Anthony, who has one year left on a five-year, $124 million contract, was recently traded to the Atlanta Hawks, where he will be waived or bought out. As soon as that is formalized, it’s his intention to sign with the Rockets, who have been linked to him for a few weeks now.
There are a few ways to look at this. On the one hand, Anthony is a 10-time All-Star who has a career average of 24.1 points per game. Even in last year, the worst of his career, he averaged 16.2 points per game. The Rockets really only have three players - James Harden, Chris Paul, and Eric Gordon - who are capable of creating their own shot. Harden and Paul, as well as coach Mike D’Antoni, have a history of bringing out the best in players, and Anthony’s bench scoring could help.
On the other hand, it’s been a while since Anthony was an effective player. He hasn’t shown much of an ability to adapt to his declining skills, even laughing at a reporter last year when asked if he would consider coming off the bench instead of starting. Anthony’s true-shooting percentage of 50.3% last year was notably below-average, and for a player who doesn’t defend, rebound, or pass very well, that’s a pretty big red flag. By any advanced metric, Anthony hurt his team more than he helped them last year.
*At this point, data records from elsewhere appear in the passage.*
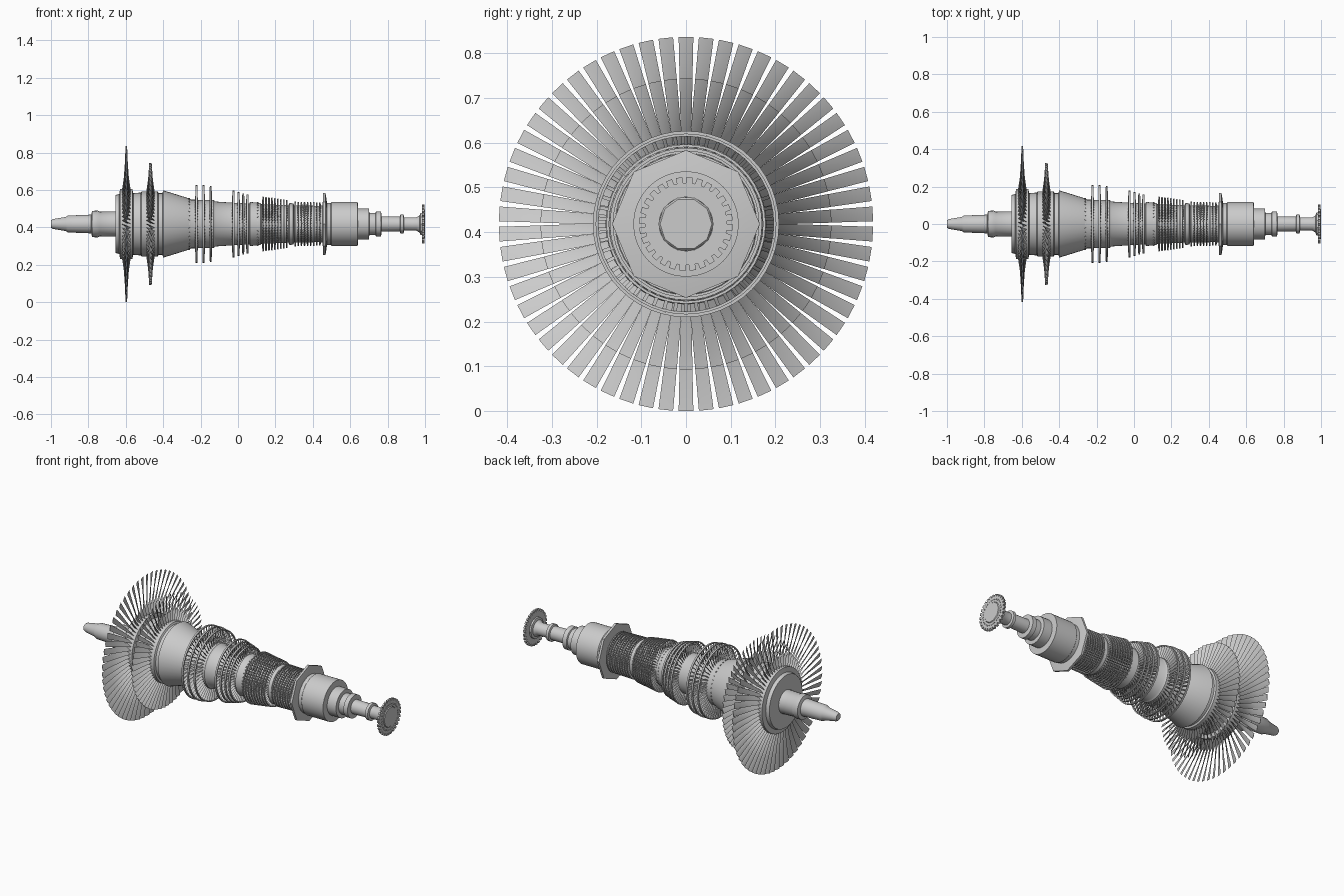
import bpy, bmesh
from math import sin, cos, pi, radians

if "Cube" in bpy.data.objects:
    bpy.data.objects.remove(bpy.data.objects["Cube"])

CZ = 0.418  # shaft height


def finish(bm, name, angle=35):
    bmesh.ops.recalc_face_normals(bm, faces=bm.faces)
    me = bpy.data.meshes.new(name)
    bm.to_mesh(me)
    bm.free()
    for p in me.polygons:
        p.use_smooth = True
    me.set_sharp_from_angle(angle=radians(angle))
    ob = bpy.data.objects.new(name, me)
    ob.location = (0, 0, CZ)
    bpy.context.collection.objects.link(ob)
    return ob


def polar(x, r, a):
    return (x, r * cos(a), r * sin(a))


def add_lathe(bm, profile, seg=40, closed=False):
    rings = [[bm.verts.new(polar(x, r, 2 * pi * i / seg)) for i in range(seg)] for x, r in profile]
    pairs = list(zip(rings, rings[1:]))
    if closed:
        pairs.append((rings[-1], rings[0]))
    else:
        bm.faces.new(rings[0])
        bm.faces.new(rings[-1])
    for a, b in pairs:
        for i in range(seg):
            j = (i + 1) % seg
            bm.faces.new((a[i], a[j], b[j], b[i]))


def lathe(name, profile, seg=40):
    bm = bmesh.new()
    add_lathe(bm, profile, seg)
    return finish(bm, name)


def add_blade(bm, x, ang, sections):
    # each section: radius, chord, thickness, twist (0 = chord along shaft)
    loops = []
    ca, sa = cos(ang), sin(ang)
    for r, c, t, tw in sections:
        tw = radians(tw)
        loop = []
        for u, v in ((-c / 2, 0), (0, t), (c / 2, 0), (0, -t * 0.4)):
            dx = u * cos(tw) - v * sin(tw)
            dt = u * sin(tw) + v * cos(tw)
            loop.append(bm.verts.new((x + dx, r * ca - dt * sa, r * sa + dt * ca)))
        loops.append(loop)
    bm.faces.new(loops[0])
    bm.faces.new(loops[-1])
    for a, b in zip(loops, loops[1:]):
        for i in range(4):
            j = (i + 1) % 4
            bm.faces.new((a[i], a[j], b[j], b[i]))


def blade_row(name, x, n, sections, shroud=None):
    bm = bmesh.new()
    for i in range(n):
        add_blade(bm, x, 2 * pi * (i + 0.5) / n, sections)
    if shroud:
        r, w = shroud
        add_lathe(bm, [(x - w, r - 0.006), (x - w, r), (x + w, r), (x + w, r - 0.006)], 48, True)
    return finish(bm, name, 25)


def studs(name, x, r, n, size, height, radial=False):
    bm = bmesh.new()
    for i in range(n):
        a = 2 * pi * i / n
        rings = []
        for h in (-height, height):
            ring = []
            for k in range(6):
                u, v = size * cos(k * pi / 3), size * sin(k * pi / 3)
                if radial:
                    dx, dr, dt = u, h, v
                else:
                    dx, dr, dt = h, u, v
                ring.append(bm.verts.new((x + dx, (r + dr) * cos(a) - dt * sin(a),
                                          (r + dr) * sin(a) + dt * cos(a))))
            rings.append(ring)
        bm.faces.new(rings[0])
        bm.faces.new(rings[1])
        for k in range(6):
            j = (k + 1) % 6
            bm.faces.new((rings[0][k], rings[0][j], rings[1][j], rings[1][k]))
    return finish(bm, name)


# Stepped shaft at the large-blade end
lathe("front_shaft", [(-1, .02), (-.99, .026), (-.92, .038), (-.91, .045), (-.785, .05),
                      (-.78, .07), (-.75, .072), (-.74, .066), (-.65, .068)], 24)

# Large wheels carrying the long blades
lathe("last_stage_wheel", [(-.655, .06), (-.655, .155), (-.635, .16), (-.63, .188), (-.565, .188),
                           (-.56, .165), (-.52, .168), (-.515, .175), (-.43, .175),
                           (-.425, .165), (-.40, .165)], 40)

# Cone and drum
lathe("drum", [(-.405, .16), (-.40, .18), (-.265, .138), (-.25, .13), (-.13, .128), (-.12, .12),
               (0, .112), (.06, .11), (.065, .118), (.12, .112), (.125, .106), (.27, .1),
               (.275, .112), (.295, .11), (.3, .099), (.45, .097)], 40)

# Rear journal and stub shaft
lathe("rear_journal", [(.44, .1), (.47, .1), (.475, .112), (.495, .112), (.5, .118), (.64, .118),
                       (.642, .082), (.70, .082), (.702, .06), (.735, .06), (.738, .067),
                       (.765, .067), (.768, .041), (.865, .039), (.868, .05), (.885, .05),
                       (.888, .036), (.955, .036), (.975, .05), (.99, .06)], 32)

# Faceted sealing flange
lathe("seal_flange", [(.452, .09), (.455, .165), (.468, .165), (.474, .13), (.476, .1)], 8)
blade_row("seal_flange_blades", .461, 48, [(.095, .012, .002, 20), (.15, .012, .002, 20)])

# Long twisted blades
blade_row("last_stage_blades", -.597, 58, [(.18, .05, .005, 20), (.25, .036, .004, 42),
                                           (.33, .033, .003, 62), (.418, .034, .002, 76)])
blade_row("second_last_stage_blades", -.468, 58, [(.165, .05, .005, 22), (.24, .036, .004, 45),
                                                  (.325, .032, .002, 66)])

# Medium shrouded stages
for i, (x, r, body) in enumerate([(-.222, .208, .125), (-.184, .208, .125), (-.146, .202, .122),
                                  (-.025, .178, .108), (.003, .17, .108), (.028, .164, .106),
                                  (.05, .157, .106)]):
    blade_row(f"medium_blades_{i + 1}", x, 50, [(body, .016, .003, 25), (r - .003, .013, .003, 40)], (r, .005))

# Short blade rows
for i in range(9):
    r = .147 - i * .0022
    blade_row(f"short_blades_{i + 1}", .134 + i * .0158, 50,
              [(.098, .011, .002, 25), (r - .002, .010, .002, 35)], (r, .0028))
for i in range(9):
    r = .119 - i * .0004
    blade_row(f"tiny_blades_{i + 1}", .306 + i * .0165, 50,
              [(.094, .011, .002, 25), (r - .002, .010, .002, 35)], (r, .003))

# Balance plugs around the drum
studs("front_balance_plugs", -.26, .136, 36, .004, .003, True)
studs("rear_balance_plugs", .105, .114, 36, .004, .003, True)

# Toothed end disc
bm = bmesh.new()
N = 28
outline = []
for i in range(N):
    for f, r in ((0, .092), (.3, .092), (.36, .105), (.94, .105)):
        outline.append((r, 2 * pi * (i + f) / N))
faces = [[bm.verts.new(polar(x, r, a)) for r, a in outline] for x in (.985, .996)]
inner = [[bm.verts.new(polar(x, .06, a)) for r, a in outline] for x in (.985, .996)]
M = len(outline)
for i in range(M):
    j = (i + 1) % M
    for a, b in ((faces[0], faces[1]), (faces[1], inner[1]), (inner[1], inner[0]), (inner[0], faces[0])):
        bm.faces.new((a[i], a[j], b[j], b[i]))
finish(bm, "toothed_disc")
lathe("toothed_disc_hub", [(.97, .045), (.975, .062), (.995, .062), (1, .058)], 10)
studs("disc_bolts", .996, .075, 30, .004, .003)
studs("hub_bolts", .998, .027, 8, .003, .002)
lathe("hub_centre_plug", [(.98, .01), (1, .01)], 10)
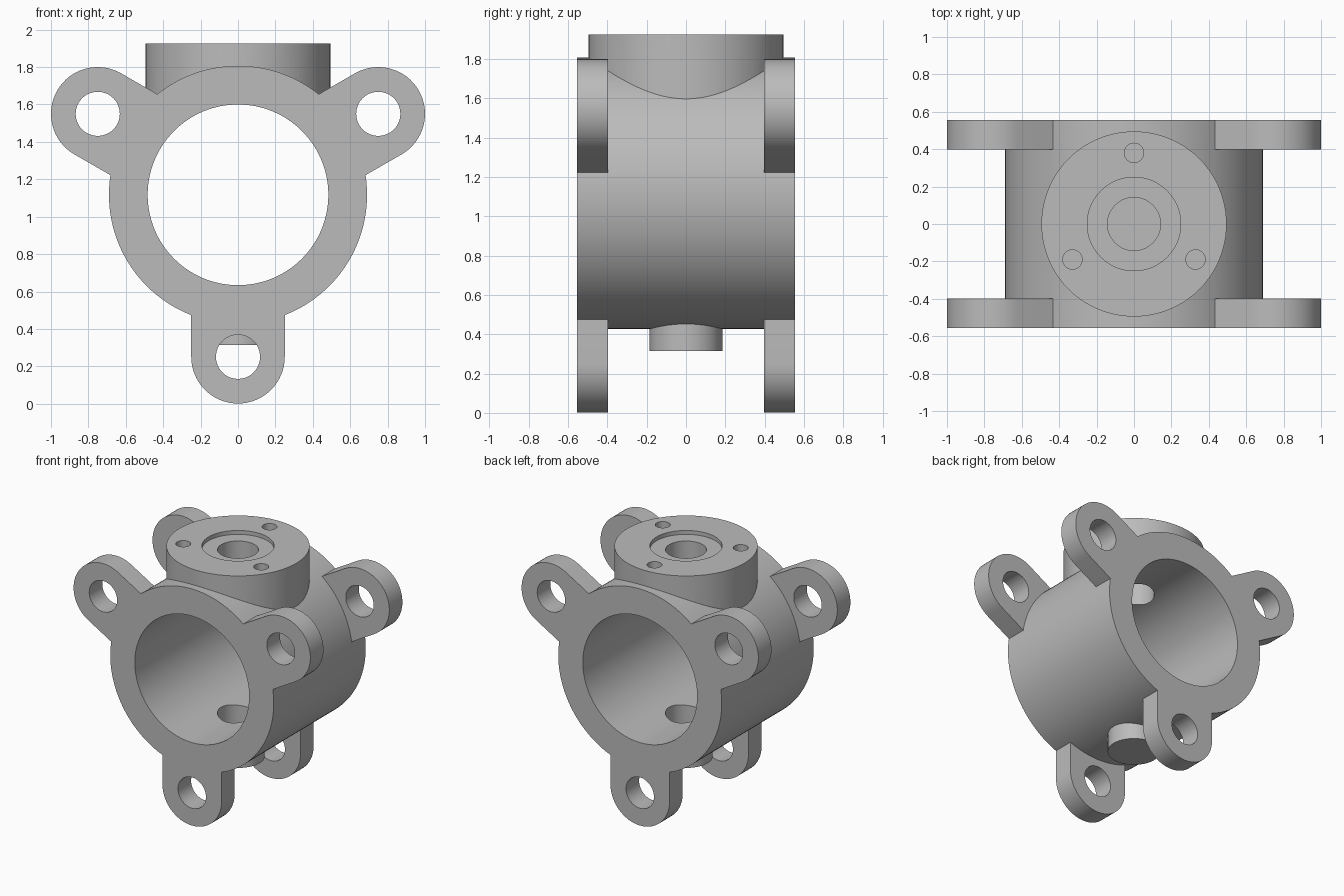
import bpy
import bmesh
from math import pi, cos, sin, radians
from mathutils import Matrix, Vector

default = bpy.data.objects.get("Cube")
if default:
    bpy.data.objects.remove(default)

AXIS = 1.117      # height of the bore axis
HALF = 0.555      # half length of the barrel
EAR_IN = 0.397    # inner face of the lugs
EAR_DIST = 0.866  # lug hole distance from the bore axis
EAR_R = 0.25

grey = bpy.data.materials.new("machined_grey")
grey.use_nodes = True
colour = (0.5, 0.5, 0.5, 1)
grey.diffuse_color = colour
grey.node_tree.nodes["Principled BSDF"].inputs["Base Color"].default_value = colour


def add_object(name, bm):
    bmesh.ops.recalc_face_normals(bm, faces=bm.faces)
    mesh = bpy.data.meshes.new(name)
    bm.to_mesh(mesh)
    bm.free()
    mesh.materials.append(grey)
    obj = bpy.data.objects.new(name, mesh)
    bpy.context.collection.objects.link(obj)
    return obj


def cylinder(name, radius, start, end, sides=64):
    """Cylinder between two points along y or z."""
    a, b = Vector(start), Vector(end)
    turn = (b - a).to_track_quat("Z", "Y").to_matrix().to_4x4()
    bm = bmesh.new()
    bmesh.ops.create_cone(bm, cap_ends=True, segments=sides, radius1=radius,
                          radius2=radius, depth=(b - a).length,
                          matrix=Matrix.Translation((a + b) / 2) @ turn)
    return add_object(name, bm)


def lug(name, angle, y0, y1):
    """Round-ended plate reaching out from the barrel."""
    outline = [(0.5, EAR_R)]
    for i in range(33):
        t = pi / 2 - pi * i / 32
        outline.append((EAR_DIST + EAR_R * cos(t), EAR_R * sin(t)))
    outline.append((0.5, -EAR_R))
    bm = bmesh.new()
    c, s = cos(angle), sin(angle)
    face = bm.faces.new([bm.verts.new((u * c - v * s, y0, AXIS + u * s + v * c))
                         for u, v in outline])
    new = bmesh.ops.extrude_face_region(bm, geom=[face])["geom"]
    bmesh.ops.translate(bm, vec=(0, y1 - y0, 0),
                        verts=[g for g in new if isinstance(g, bmesh.types.BMVert)])
    return add_object(name, bm)


def combine(target, tool, operation):
    mod = target.modifiers.new(tool.name, "BOOLEAN")
    mod.operation = operation
    mod.solver = "EXACT"
    mod.object = tool
    tool.hide_render = True
    bpy.context.view_layer.objects.active = target
    bpy.ops.object.modifier_apply(modifier=mod.name)
    bpy.data.objects.remove(tool)


# Barrel with the top flange boss and the bottom pad
housing = cylinder("housing", 0.69, (0, -HALF, AXIS), (0, HALF, AXIS), 128)
combine(housing, cylinder("top_boss", 0.495, (0, 0, 1.2), (0, 0, 1.925), 96), "UNION")
combine(housing, cylinder("bottom_pad", 0.185, (0, 0, 0.315), (0, 0, 0.8)), "UNION")

# Three lugs at each end, then their bolt holes
angles = [radians(a) for a in (30, 150, 270)]
for y0, y1 in ((-HALF, -EAR_IN), (EAR_IN, HALF)):
    for angle in angles:
        combine(housing, lug("lug", angle, y0, y1), "UNION")
for angle in angles:
    x, z = EAR_DIST * cos(angle), AXIS + EAR_DIST * sin(angle)
    # one cut per end, so the pad between the lower lugs stays whole
    for side in (-1, 1):
        combine(housing, cylinder("lug_hole", 0.118, (x, side * 0.3, z),
                                  (x, side * 0.7, z), 48), "DIFFERENCE")

# Main bore, shaft passage with blind lower socket, and counterbore
combine(housing, cylinder("bore", 0.483, (0, -1, AXIS), (0, 1, AXIS), 128), "DIFFERENCE")
combine(housing, cylinder("shaft_hole", 0.142, (0, 0, 0.4), (0, 0, 2.1)), "DIFFERENCE")
combine(housing, cylinder("counterbore", 0.25, (0, 0, 1.895), (0, 0, 2.1)), "DIFFERENCE")

# Three screw holes in the top boss
for a in (90, 210, 330):
    x, y = 0.38 * cos(radians(a)), 0.38 * sin(radians(a))
    combine(housing, cylinder("screw_hole", 0.052, (x, y, 1.73), (x, y, 2.1), 32),
            "DIFFERENCE")

# Smooth curved walls, crisp machined edges
bpy.ops.object.select_all(action="DESELECT")
housing.select_set(True)
bpy.context.view_layer.objects.active = housing
bpy.ops.object.shade_smooth_by_angle(angle=radians(25))
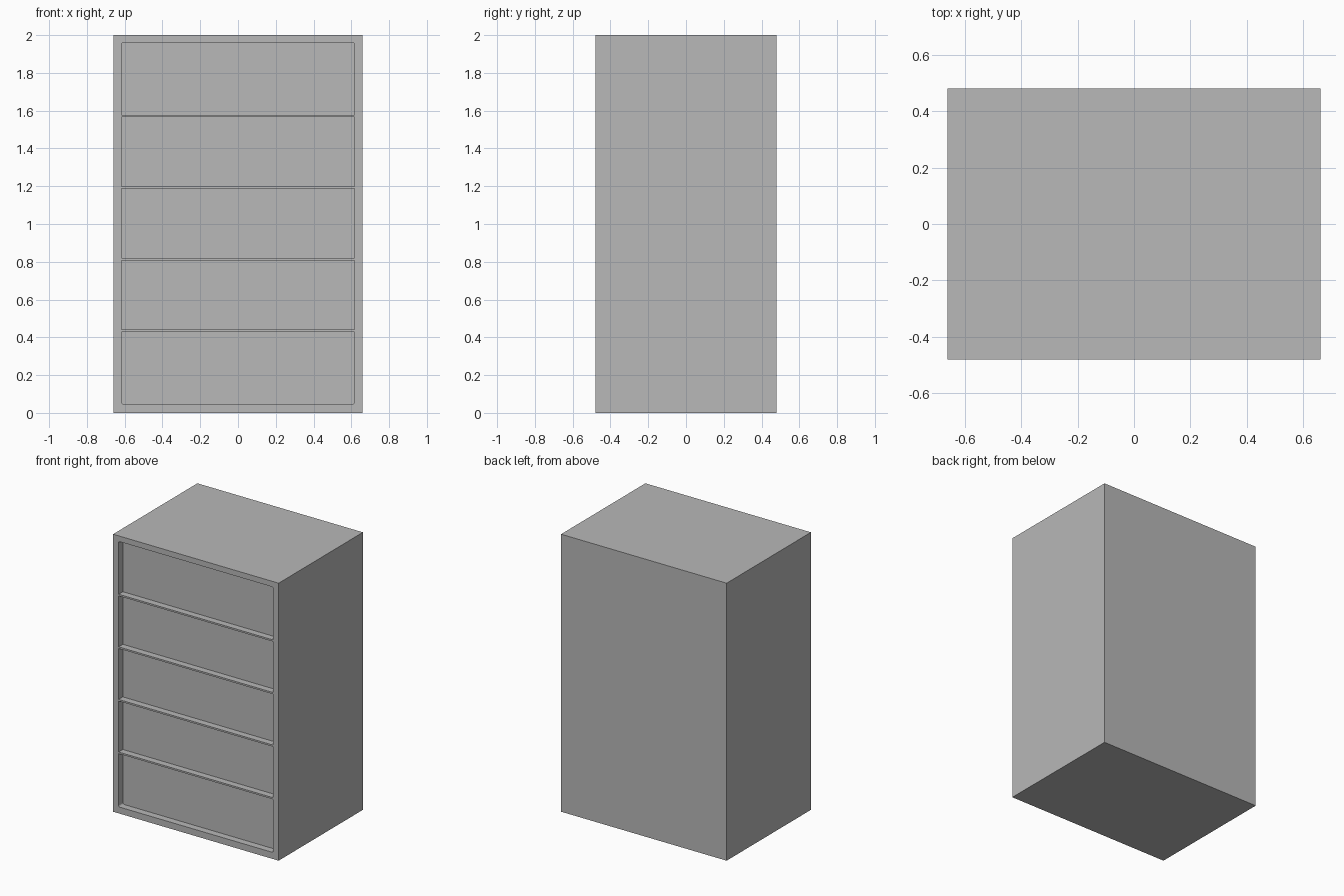
import bpy
import bmesh

if "Cube" in bpy.data.objects:
    bpy.data.objects.remove(bpy.data.objects["Cube"], do_unlink=True)

WIDTH, DEPTH, HEIGHT = 1.32, 0.96, 2.0
FRONT = -DEPTH / 2
OPEN_W, OPEN_LOW, OPEN_HIGH = 1.234, 0.047, 1.96
RECESS = 0.05

grey = bpy.data.materials.new("plain grey")
grey.use_nodes = True
colour = (0.48, 0.48, 0.48, 1)
grey.diffuse_color = colour
grey.node_tree.nodes["Principled BSDF"].inputs["Base Color"].default_value = colour


def box(name, x, y, z, corner_radius=0):
    """Box from (min, max) ranges; optionally rounds the edges running along y."""
    bm = bmesh.new()
    bmesh.ops.create_cube(bm, size=1)
    for v in bm.verts:
        v.co = [r[0] if c < 0 else r[1] for c, r in zip(v.co, (x, y, z))]
    if corner_radius:
        edges = [e for e in bm.edges
                 if abs(e.verts[0].co.y - e.verts[1].co.y) > 0.001]
        bmesh.ops.bevel(bm, geom=edges, offset=corner_radius, segments=4,
                        profile=0.5, affect='EDGES')
    bmesh.ops.recalc_face_normals(bm, faces=bm.faces)
    mesh = bpy.data.meshes.new(name)
    bm.to_mesh(mesh)
    bm.free()
    mesh.materials.append(grey)
    obj = bpy.data.objects.new(name, mesh)
    bpy.context.collection.objects.link(obj)
    return obj


# Cabinet body with a shallow, round-cornered recess in the front
cabinet = box("cabinet_body", (-WIDTH / 2, WIDTH / 2), (FRONT, -FRONT), (0, HEIGHT))
cutter = box("recess_cutter", (-OPEN_W / 2, OPEN_W / 2),
             (FRONT - 0.1, FRONT + RECESS), (OPEN_LOW, OPEN_HIGH), 0.012)
cutter.hide_render = True
cut = cabinet.modifiers.new("recess", 'BOOLEAN')
cut.operation = 'DIFFERENCE'
cut.solver = 'EXACT'
cut.object = cutter
bpy.context.view_layer.objects.active = cabinet
bpy.ops.object.modifier_apply(modifier=cut.name)
bpy.data.objects.remove(cutter, do_unlink=True)

# Thin dividers between the five bays
for i in range(4):
    z = 0.435 + i * 0.379
    box(f"divider_{i + 1}", (-OPEN_W / 2, OPEN_W / 2),
        (FRONT + 0.002, FRONT + RECESS), (z - 0.006, z + 0.006))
It also caps off a very weird offseason for the Rockets, who, after knocking on the door of a title last year, let key contributors Trevor Ariza and Luc Mbah a Moute leave without serious offers. They also low-balled center Clint Capela, who, if things hold as they are, will now have the opportunity to leave the team next summer. And they did all of that after committing four years and $160 million to Paul, signaling that they were all in for the next few years.
So it’s been weird for Houston, and, barring some serious resurgence from the future Hall of Famer Anthony, it seems likely that the Rockets got worse. That’s good news for the Warriors, but bad news for the NBA, as the blossoming rivalry may be over as soon as it started.